A huge riser from the Senior Bowl and one of the most intriguing prospects in the entire 2020 class, Michigan’s Joshua Uche is a challenging projection for scouts. On the one hand, Uche is clearly too small for any sort of full time EDGE role at only 6’1, 241. On the other hand, Uche is an undeniably talented pass rusher with truly rare athletic gifts. His incredible explosiveness and unbelievable bend proved to be too much to handle for just about every OT at the Senior Bowl. Uche pairs that pass rushing prowess with natural coverage ability and sideline-to-sideline range as an off-ball LB.
He’s been deployed all over the field while at Michigan, and has experience playing multiple spots. That versatility has also led to a lack of well-developed technique at any one position, however, and Uche is going to need to be coached up to reach his potential in the NFL. His tackling and ability to finish on the QB are also two areas that require development. A smart NFL defensive coordinator will understand that Uche is a high-level chess piece for a defense that can be deployed in a lot of different ways, but isn’t going to be nearly as good if limited to a single role. Uche could fill two needs at once—an off-ball LB on base downs, and a pass-rushing specialist otherwise—but can Quinn and Raheem Morris actually utilize him effectively?
Curtis Weaver, Boise State
6’3, 265 | 52 total tackles, 19.5 TFL, 13.5 sacks, 1 INT, 3 PD, 1 FF
TDN Prospect Rank: 57 (2nd Round)
Another one of the most commonly mocked players to the Falcons—particularly if the team passes on EDGE in the first round—Boise State’s Curtis Weaver is a player built more in the style of A.J. Epenesa than someone like K’Lavon Chaisson. He’s big, explosive, powerful, and technically refined for a college pass rusher. That led to impressive production, and it’s easy to see why. I sent Weaver to the Falcons in the second round of my most recent mock draft, and here’s what I had to say about his skillset:

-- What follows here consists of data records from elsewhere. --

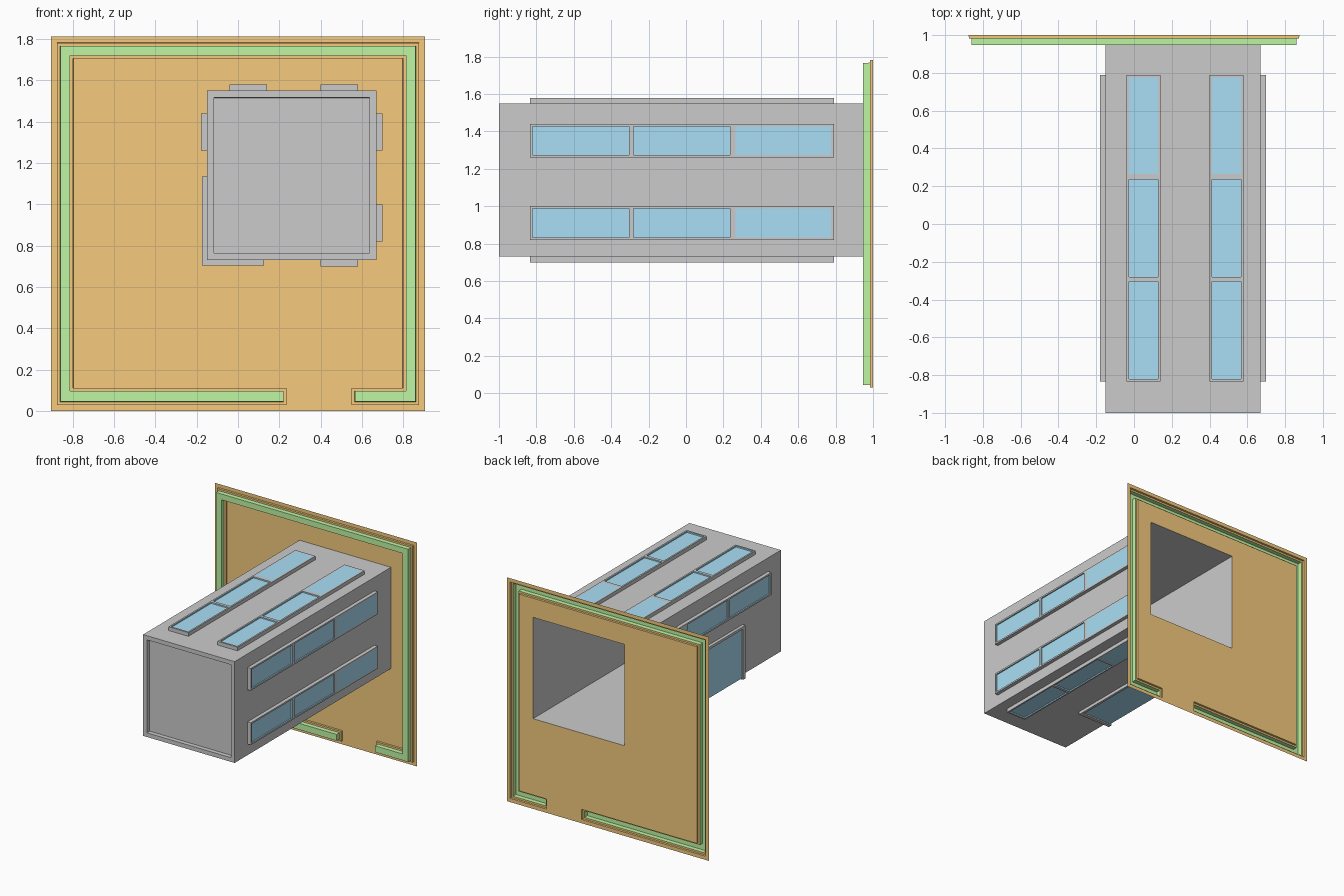
import bpy, bmesh
from math import radians
from mathutils import Matrix, Vector

if "Cube" in bpy.data.objects:
    bpy.data.objects.remove(bpy.data.objects["Cube"])


def material(name, rgb):
    m = bpy.data.materials.new(name)
    m.diffuse_color = (*rgb, 1)
    m.use_nodes = True
    m.node_tree.nodes["Principled BSDF"].inputs["Base Color"].default_value = m.diffuse_color
    return m


GREY = material("grey", (0.8, 0.8, 0.8))
ORANGE = material("orange", (0.92, 0.60, 0.21))
GREEN = material("green", (0.52, 0.92, 0.37))
BLUE = material("blue", (0.40, 0.74, 0.92))


def finish(bm, name, mats, matrix=Matrix()):
    me = bpy.data.meshes.new(name)
    bm.to_mesh(me)
    bm.free()
    for m in mats:
        me.materials.append(m)
    ob = bpy.data.objects.new(name, me)
    ob.matrix_world = matrix
    bpy.context.collection.objects.link(ob)
    return ob


def grid(bm, us, vs, point, skip=()):
    """Rectangular sheet of cells; returns {(i, j): face}."""
    v = [[bm.verts.new(point(a, b)) for b in vs] for a in us]
    cells = {}
    for i in range(len(us) - 1):
        for j in range(len(vs) - 1):
            if (i, j) not in skip:
                cells[i, j] = bm.faces.new((v[i][j], v[i + 1][j], v[i + 1][j + 1], v[i][j + 1]))
    return cells


def step(bm, faces, thickness, offset):
    """Inset a region of faces and shift it, forming a step."""
    bm.normal_update()
    bmesh.ops.inset_region(bm, faces=faces, thickness=thickness, use_even_offset=True)
    verts = list({v for f in faces for v in f.verts})
    bmesh.ops.translate(bm, verts=verts, vec=Vector(offset))


def prism(name, profile, y0, y1, mat):
    """Solid with an x-z outline running from y0 to y1."""
    bm = bmesh.new()
    f = bm.faces.new([bm.verts.new((x, y0, z)) for x, z in profile])
    r = bmesh.ops.extrude_face_region(bm, geom=[f], use_keep_orig=True)
    bmesh.ops.translate(bm, vec=(0, y1 - y0, 0),
                        verts=[g for g in r["geom"] if isinstance(g, bmesh.types.BMVert)])
    bmesh.ops.recalc_face_normals(bm, faces=bm.faces)
    return finish(bm, name, [mat])


# Wall sheet with a square opening and a stepped, glowing door-shaped channel
bm = bmesh.new()
xs = [-0.905, -0.875, -0.797, -0.15, 0.235, 0.55, 0.67, 0.797, 0.875, 0.905]
zs = [0, 0.03, 0.112, 0.73, 1.55, 1.705, 1.782, 1.812]
opening = [(i, 3) for i in (3, 4, 5)]
cells = grid(bm, xs, zs, lambda x, z: (x, 1, z), opening)
channel = [f for (i, j), f in cells.items()
           if 1 <= i <= 7 and 1 <= j <= 5
           and (i in (1, 7) or j == 5 or (j == 1 and i != 4))]
step(bm, channel, 0.0003, (0, -0.017, 0))
step(bm, channel, 0.0145, (0, 0, 0))
for f in channel:
    f.material_index = 1
step(bm, channel, 0.0003, (0, -0.036, 0))
finish(bm, "wall_panel", [ORANGE, GREEN])

# Long hollow box, open at the wall, with a recessed front panel
bm = bmesh.new()
bmesh.ops.create_cube(bm, size=1, matrix=Matrix.Translation((0.26, 0, 1.14))
                      @ Matrix.Diagonal((0.82, 2, 0.82, 1)))
bm.normal_update()
bmesh.ops.delete(bm, geom=[f for f in bm.faces if f.normal.y > 0.9], context="FACES_ONLY")
front = [f for f in bm.faces if f.normal.y < -0.9]
step(bm, front, 0.034, (0, 0, 0))
step(bm, front, 0.0003, (0, 0.035, 0))
finish(bm, "corridor", [GREY])


# Raised window strips, each with three panes
def window_strip(name, location, angle):
    bm = bmesh.new()
    ys = [-0.835, -0.82, -0.305, -0.28, 0.235, 0.265, 0.775, 0.79]
    ws = [-0.09, -0.077, 0.077, 0.09]
    cells = grid(bm, ws, ys, lambda w, y: (w, y, 0.03))
    for j in (1, 3, 5):
        pane = cells[1, j]
        pane.material_index = 1
        if j < 5:  # the pane nearest the wall sits flush
            step(bm, [pane], 0.0003, (0, 0, -0.01))
    rim = [e for e in bm.edges if e.is_boundary]
    r = bmesh.ops.extrude_edge_only(bm, edges=rim)
    for g in r["geom"]:
        if isinstance(g, bmesh.types.BMVert):
            g.co.z = 0
        elif isinstance(g, bmesh.types.BMFace):
            g.material_index = 0
    bmesh.ops.recalc_face_normals(bm, faces=bm.faces)
    finish(bm, name, [GREY, BLUE],
           Matrix.Translation(location) @ Matrix.Rotation(radians(angle), 4, "Y"))


for name, loc, angle in [
        ("top_window_left", (0.05, 0, 1.55), 0),
        ("top_window_right", (0.49, 0, 1.55), 0),
        ("right_window_upper", (0.67, 0, 1.35), 90),
        ("right_window_lower", (0.67, 0, 0.91), 90),
        ("bottom_window", (0.49, 0, 0.73), 180),
        ("left_window", (-0.15, 0, 1.35), -90)]:
    window_strip(name, loc, angle)


# Large window wrapping the lower left edge
def wrap(out, top, end):
    x, z = -0.15 - out, 0.73 - out
    return [(x, z), (end, z), (end, 0.73), (-0.15, 0.73), (-0.15, top), (x, top)]


prism("corner_window_glass", wrap(0.015, 1.115, 0.105), -0.48, 0.45, BLUE)
prism("corner_window_front_rib", wrap(0.025, 1.135, 0.125), -0.51, -0.48, GREY)
prism("corner_window_back_rib", wrap(0.025, 1.135, 0.125), 0.45, 0.48, GREY)
prism("corner_window_top_rail",
      [(-0.175, 1.115), (-0.15, 1.115), (-0.15, 1.135), (-0.175, 1.135)], -0.48, 0.45, GREY)
prism("corner_window_bottom_rail",
      [(0.105, 0.705), (0.125, 0.705), (0.125, 0.73), (0.105, 0.73)], -0.48, 0.45, GREY)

Weaver isn’t the flashiest player on tape, but he’s undeniably productive. He’s versatile and can rush from multiple spots, though I believe his best NFL fit is probably at 5T. Weaver lacks ideal lateral mobility, but he’s a very smart player with good physical traits. He uses his length well and already has a variety of pass rush moves at his disposal. Weaver could stand to get stronger and may eventually find himself playing more of a Michael Bennett inside/outside role in the NFL, but I like his ability to contribute right away for the Falcons. I wouldn’t expect Weaver to consistently put up 10+ sacks in the league, but he’s an EDGE who can play all three downs and produce from Day 1.

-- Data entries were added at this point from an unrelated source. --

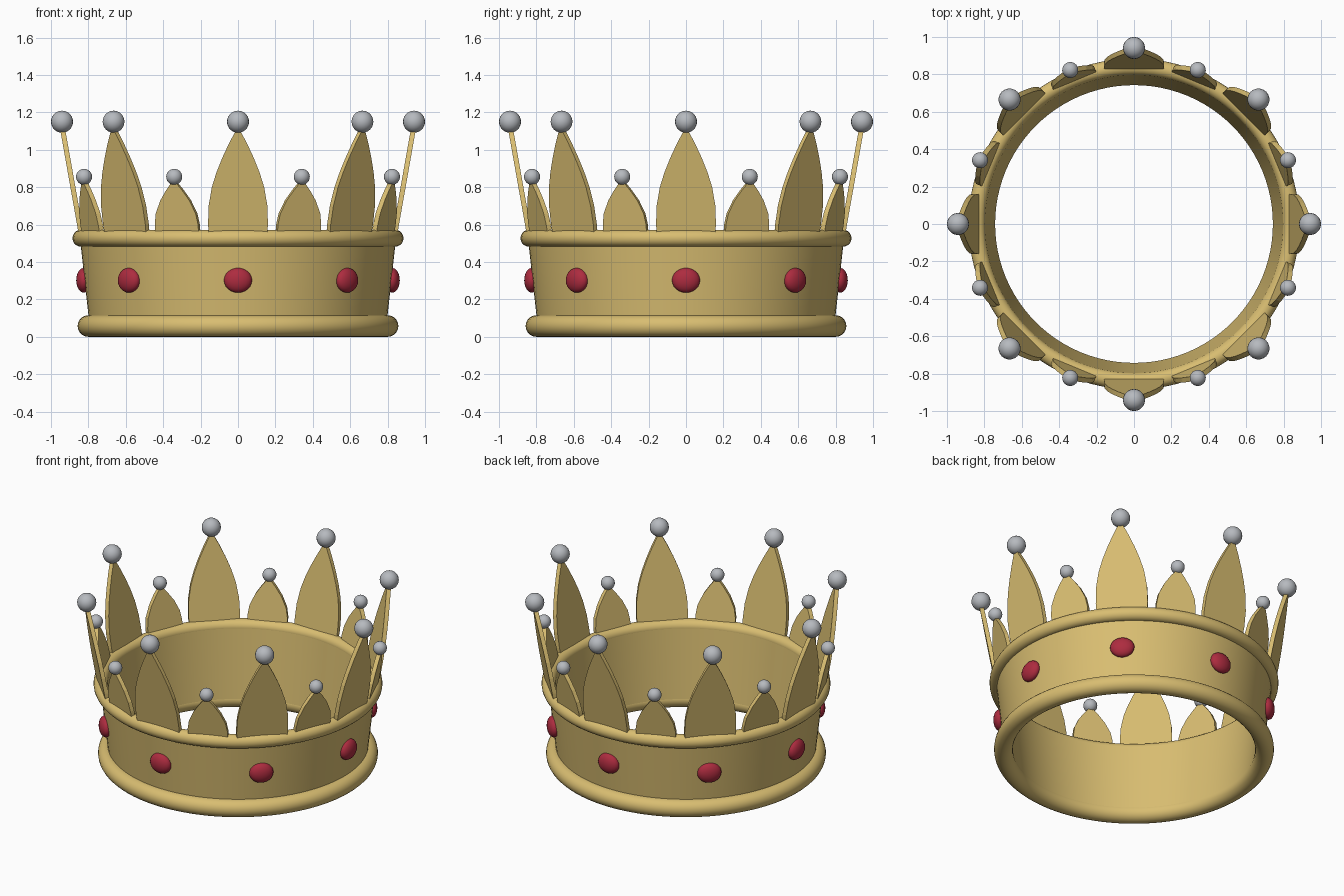
import bpy, bmesh, math
from mathutils import Matrix

cube = bpy.data.objects.get("Cube")
if cube:
    bpy.data.objects.remove(cube, do_unlink=True)


def material(name, color):
    m = bpy.data.materials.new(name)
    m.use_nodes = True
    m.diffuse_color = (*color, 1)
    m.node_tree.nodes["Principled BSDF"].inputs["Base Color"].default_value = (*color, 1)
    return m


gold = material("gold", (0.69, 0.51, 0.165))
silver = material("silver", (0.47, 0.49, 0.52))
ruby = material("ruby red", (0.42, 0.025, 0.05))


def finish(name, bm, mat, smooth=True):
    bmesh.ops.recalc_face_normals(bm, faces=bm.faces)
    mesh = bpy.data.meshes.new(name)
    bm.to_mesh(mesh)
    bm.free()
    mesh.materials.append(mat)
    obj = bpy.data.objects.new(name, mesh)
    bpy.context.collection.objects.link(obj)
    if smooth:
        bpy.ops.object.select_all(action='DESELECT')
        obj.select_set(True)
        bpy.context.view_layer.objects.active = obj
        bpy.ops.object.shade_smooth_by_angle(angle=math.radians(40))
    return obj


def lathe(name, profile, mat, steps=96):
    """Turn a closed (radius, height) profile around z."""
    bm = bmesh.new()
    rings = []
    for i in range(steps):
        a = math.tau * i / steps
        rings.append([bm.verts.new((r * math.cos(a), r * math.sin(a), z)) for r, z in profile])
    n = len(profile)
    for i in range(steps):
        p, q = rings[i], rings[(i + 1) % steps]
        for j in range(n):
            k = (j + 1) % n
            bm.faces.new((p[j], q[j], q[k], p[k]))
    return finish(name, bm, mat)


def circle(radius, height, size, n=20):
    return [(radius + size * math.cos(math.tau * i / n),
             height + size * math.sin(math.tau * i / n)) for i in range(n)]


def ellipsoid(name, angle, radius, height, size, mat):
    """Rounded stone; size is (tangent, radial, vertical) half extents."""
    bm = bmesh.new()
    bmesh.ops.create_uvsphere(bm, u_segments=20, v_segments=12, radius=1)
    place = (Matrix.Rotation(angle, 4, 'Z') @ Matrix.Translation((0, -radius, height))
             @ Matrix.Diagonal((*size, 1)))
    bmesh.ops.transform(bm, matrix=place, verts=bm.verts)
    finish(name, bm, mat)


def lean(z):
    """Radius of the outward-leaning point centre at a height."""
    return 0.842 + 0.177 * (z - 0.57)


def point(name, angle, half, mat, thick=0.027):
    """Flat leaf-shaped plate from a mirrored half outline."""
    outline = half + [(-x, z) for x, z in reversed(half)]
    bm = bmesh.new()
    front = [bm.verts.new((x, -lean(z) - thick / 2, z)) for x, z in outline]
    back = [bm.verts.new((x, -lean(z) + thick / 2, z)) for x, z in outline]
    bm.faces.new(front)
    bm.faces.new(back[::-1])
    n = len(outline)
    for i in range(n):
        j = (i + 1) % n
        bm.faces.new((front[j], front[i], back[i], back[j]))
    bmesh.ops.rotate(bm, matrix=Matrix.Rotation(angle, 3, 'Z'), verts=bm.verts)
    finish(name, bm, mat, smooth=False)


# Flared band with rounded rims
lathe("band", [(0.743, 0.055), (0.793, 0.055), (0.845, 0.527), (0.795, 0.527)], gold)
lathe("lower_rim", circle(0.80, 0.0575, 0.0575), gold)
lathe("upper_rim", circle(0.84, 0.527, 0.045), gold)

# Leaf outlines of the tall and short points
tall = [(0.155, 0.53), (0.16, 0.60), (0.157, 0.70), (0.14, 0.80),
        (0.115, 0.88), (0.085, 0.955), (0.05, 1.03), (0.008, 1.11)]
short = [(0.125, 0.53), (0.125, 0.60), (0.115, 0.66), (0.083, 0.73),
         (0.045, 0.785), (0.008, 0.83)]

# Eight repeats of point, ball and gem around the band
for i in range(8):
    a = math.tau * i / 8
    b = a + math.tau / 16
    point(f"tall_point_{i + 1}", a, tall, gold)
    ellipsoid(f"tall_ball_{i + 1}", a, 0.941, 1.15, (0.059,) * 3, silver)
    point(f"short_point_{i + 1}", b, short, gold)
    ellipsoid(f"short_ball_{i + 1}", b, 0.891, 0.855, (0.043,) * 3, silver)
    ellipsoid(f"gem_{i + 1}", a, 0.825, 0.302, (0.075, 0.04, 0.066), ruby)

Chase Young, Ohio State
6’5, 265 | 46 total tackles, 21.0 TFL, 16.5 sacks, 3 PD, 7 FF
TDN Prospect Rank: 1 (1st Round)
A franchise-changer. A once-in-a-generation prospect. Elite pass rusher and the top player in the class. These are just some of the phrases used to describe Ohio State’s Chase Young, who has taken on an almost mythical status within the scouting community. His 6’5, 265 frame is what you’d get if you went into a lab and attempted to create the prototypical pass rusher. His explosiveness is off the charts, his strength is uncanny, and he’s an incredibly fluid mover for his size.
It’s obvious why Chase Young is the top prospect in the entire class, and perhaps one of the best pass rushers we’ve seen in recent years. There just aren’t many holes to his game on tape. I could knock his lack of ideal leverage, his slightly annoying tendency to telegraph his rush with his stance, or his underwhelming pursuit on some run plays. But those are all minor footnotes on a player who has the traits, frame, and production to immediately inject pass-rushing life into a defense. Unfortunately for Atlanta, he’s all but unobtainable outside of a massive, Julio Jones-esque trade-up—and I think we can all agree that is unlikely to happen.

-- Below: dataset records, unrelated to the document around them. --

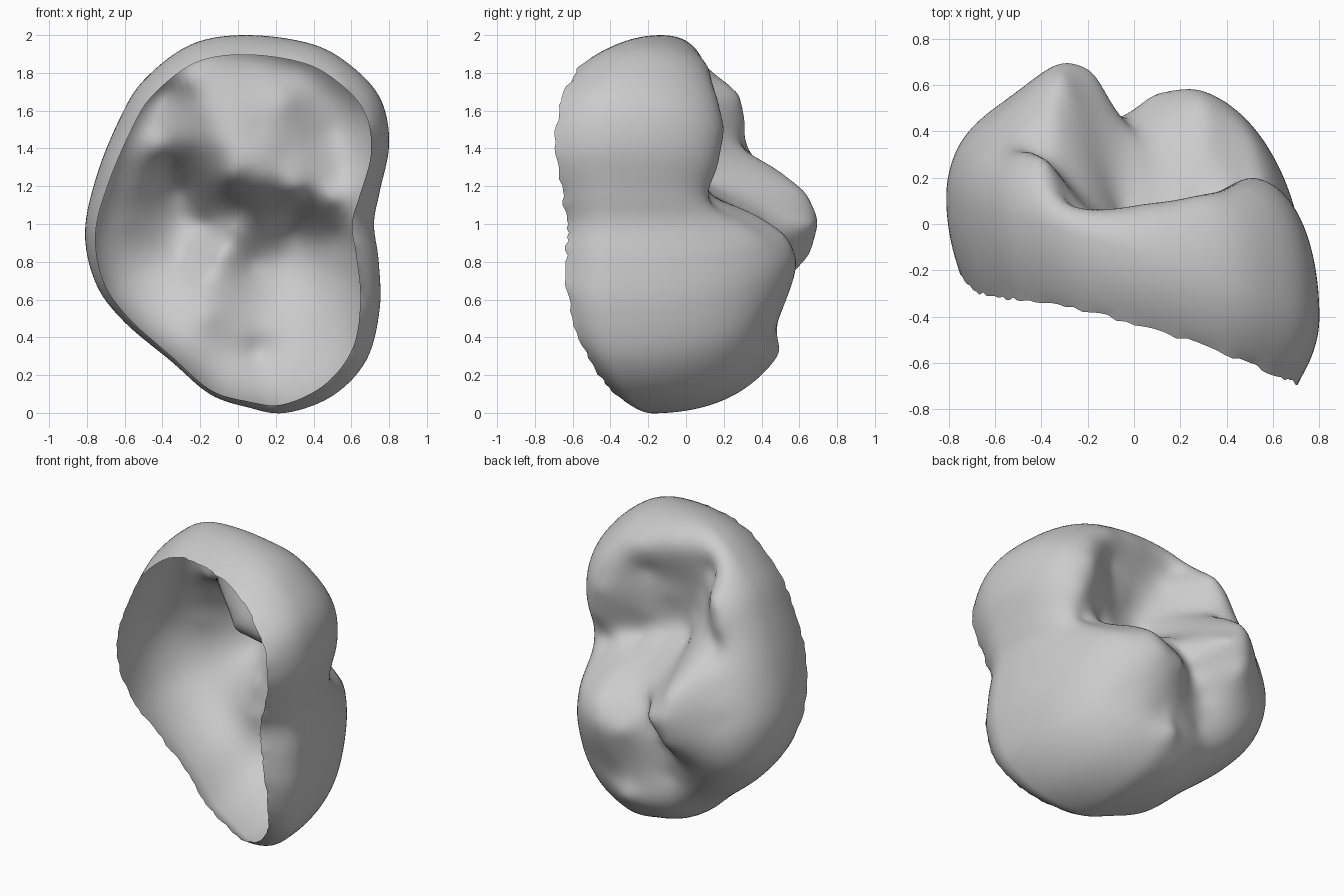
import bpy, bmesh, math, random
from mathutils import Vector

if "Cube" in bpy.data.objects:
    bpy.data.objects.remove(bpy.data.objects["Cube"])

random.seed(4)
CENTRE = Vector((0.0, 1.0))
STEPS = 7      # subdivisions per outline span
WALL, CROWN = 10, 52

# Widest outline of the shell, (x, z), anticlockwise
OUTLINE = [(.80, 1.42), (.76, 1.65), (.62, 1.82), (.4, 1.95), (.05, 2.0), (-.25, 1.95),
           (-.5, 1.76), (-.63, 1.55), (-.75, 1.25), (-.81, .95), (-.75, .68), (-.6, .48),
           (-.35, .27), (-.15, .1), (.05, .03), (.25, 0), (.5, .09), (.68, .28),
           (.75, .55), (.745, .8), (.72, 1.0), (.75, 1.17)]

# Raised lobes and ridges of the back surface, (x, z, y)
LOBES = [(-.3, 1.04, .69), (-.3, 1.18, .61), (-.45, 1.0, .61), (-.6, 1.0, .48),
         (-.55, 1.2, .44), (-.3, .83, .64), (-.42, .65, .50), (-.17, 1.0, .64),
         (.25, .82, .58), (.08, .8, .55), (.45, .82, .48), (.2, .6, .53), (.45, .5, .41),
         (.3, .95, .51), (.52, .95, .34), (.1, .32, .49), (.2, .2, .38), (-.35, 1.3, .46),
         (-.45, 1.52, .31), (-.38, 1.7, .26), (-.43, 1.4, .31),
         (.5, 1.5, .20), (.55, 1.3, .16), (.5, 1.68, .15), (.3, 1.84, .11), (.05, 1.88, .08)]

# Creases and hollows between them
GROOVES = [(-.05, 1.25, .06), (.12, 1.22, .05), (.3, 1.18, .08), (.5, 1.12, .13),
           (-.12, 1.42, .04), (-.19, 1.6, .06), (-.27, 1.76, .08), (-.27, 1.42, .20),
           (.1, 1.5, .02), (.25, 1.35, .05), (.25, 1.65, .07),
           (0, 1.07, .36), (-.02, .97, .43), (-.1, .84, .46), (-.18, .7, .45),
           (-.17, .5, .41), (.05, .41, .47), (.18, .43, .475), (.3, 1.06, .34)]


def closed_spline(points, steps):
    """Catmull-Rom samples round a closed outline."""
    p = [Vector(q) for q in points]
    n, out = len(p), []
    for i in range(n):
        a, b, c, d = p[i - 1], p[i], p[(i + 1) % n], p[(i + 2) % n]
        for k in range(steps):
            t = k / steps
            out.append(.5 * (2 * b + (c - a) * t + (2 * a - 5 * b + 4 * c - d) * t * t
                             + (3 * b - a - 3 * c + d) * t ** 3))
    return out


def side(e, x, z):
    """How far an edge point lies towards a direction, 0 to 1."""
    return max(0, (e - CENTRE).normalized().dot(Vector((x, z)).normalized())) ** 1.5


def waist_y(e):
    return -.17 - .31 * e.x + .09 * side(e, -.45, -.89) + .05 * side(e, 0, 1)


def rim_y(e):
    return (-.43 - .25 * e.x - .11 * e.x ** 2 + .27 * side(e, -.45, -.89)
            + .05 * side(e, .8, -.6))


def rim_inset(e):
    base = max(.01, .06 + .03 * e.x + .04 * (e.y - 1))
    return base + .055 * side(e, .85, -.5) ** 2 + .025 * side(e, -1, .3)


def falloff(rho, e):
    return math.sqrt(max(0, 1 - rho ** (4 - 1.1 * e.x)))


def solve(a, b):
    """Gaussian elimination with pivoting."""
    n = len(b)
    m = [row + [v] for row, v in zip(a, b)]
    for i in range(n):
        j = max(range(i, n), key=lambda r: abs(m[r][i]))
        m[i], m[j] = m[j], m[i]
        for r in range(i + 1, n):
            k = m[r][i] / m[i][i]
            if k:
                m[r] = [u - k * v for u, v in zip(m[r], m[i])]
    x = [0] * n
    for i in reversed(range(n)):
        x[i] = (m[i][n] - sum(m[i][j] * x[j] for j in range(i + 1, n))) / m[i][i]
    return x


def kernel(ax, az, bx, bz):
    return math.sqrt((ax - bx) ** 2 + (az - bz) ** 2 + .04 ** 2)


edge = closed_spline(OUTLINE, STEPS)
N = len(edge)

# Fit a smooth height field through the lobes and grooves
controls, targets = LOBES + GROOVES, []
for x, z, y in controls:
    d = Vector((x, z)) - CENTRE
    e = max(edge, key=lambda q: (q - CENTRE).normalized().dot(d.normalized()))
    f = falloff(d.length / (e - CENTRE).length, e)
    targets.append(waist_y(e) + (y - waist_y(e)) / f)
mean = sum(targets) / len(targets)
weights = solve([[kernel(a[0], a[1], b[0], b[1]) for b in controls] for a in controls],
                [t - mean for t in targets])


def height(x, z):
    return mean + sum(w * kernel(x, z, c[0], c[1]) for w, c in zip(weights, controls))


bm = bmesh.new()
rings = []

# Side wall from the ragged open rim to the waist
for i in range(WALL):
    t = i / WALL
    ring = []
    for e in edge:
        p = e - (e - CENTRE).normalized() * rim_inset(e) * (1 - t) ** 2
        rim = rim_y(e) + (random.uniform(-.01, .01) if i == 0 else 0)
        ring.append(bm.verts.new((p.x, rim + (waist_y(e) - rim) * t, p.y)))
    rings.append(ring)

# Lobed back surface from the waist to the middle
for i in range(CROWN):
    rho = math.cos(i / CROWN * math.pi / 2)
    ring = []
    for e in edge:
        p = CENTRE + (e - CENTRE) * rho
        w = waist_y(e)
        ring.append(bm.verts.new((p.x, w + (height(p.x, p.y) - w) * falloff(rho, e), p.y)))
    rings.append(ring)

for a, b in zip(rings, rings[1:]):
    for j in range(N):
        k = (j + 1) % N
        bm.faces.new((a[j], b[j], b[k], a[k]))
tip = bm.verts.new((CENTRE.x, height(*CENTRE), CENTRE.y))
for j in range(N):
    bm.faces.new((rings[-1][j], tip, rings[-1][(j + 1) % N]))

bmesh.ops.recalc_face_normals(bm, faces=bm.faces)
tip.normal_update()
if tip.normal.y < 0:
    bmesh.ops.reverse_faces(bm, faces=bm.faces)
for f in bm.faces:
    f.smooth = True

mesh = bpy.data.meshes.new("crown_shell")
bm.to_mesh(mesh)
bm.free()
shell = bpy.data.objects.new("crown_shell", mesh)
bpy.context.collection.objects.link(shell)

What are your thoughts on the EDGE group that is attending the 2020 NFL Combine? Do you prefer a more well-rounded, versatile prospect like A.J. Epenesa, or and elite athlete like K’Lavon Chaisson for the Falcons in the first round? Who are some of your favorite later picks at the EDGE position?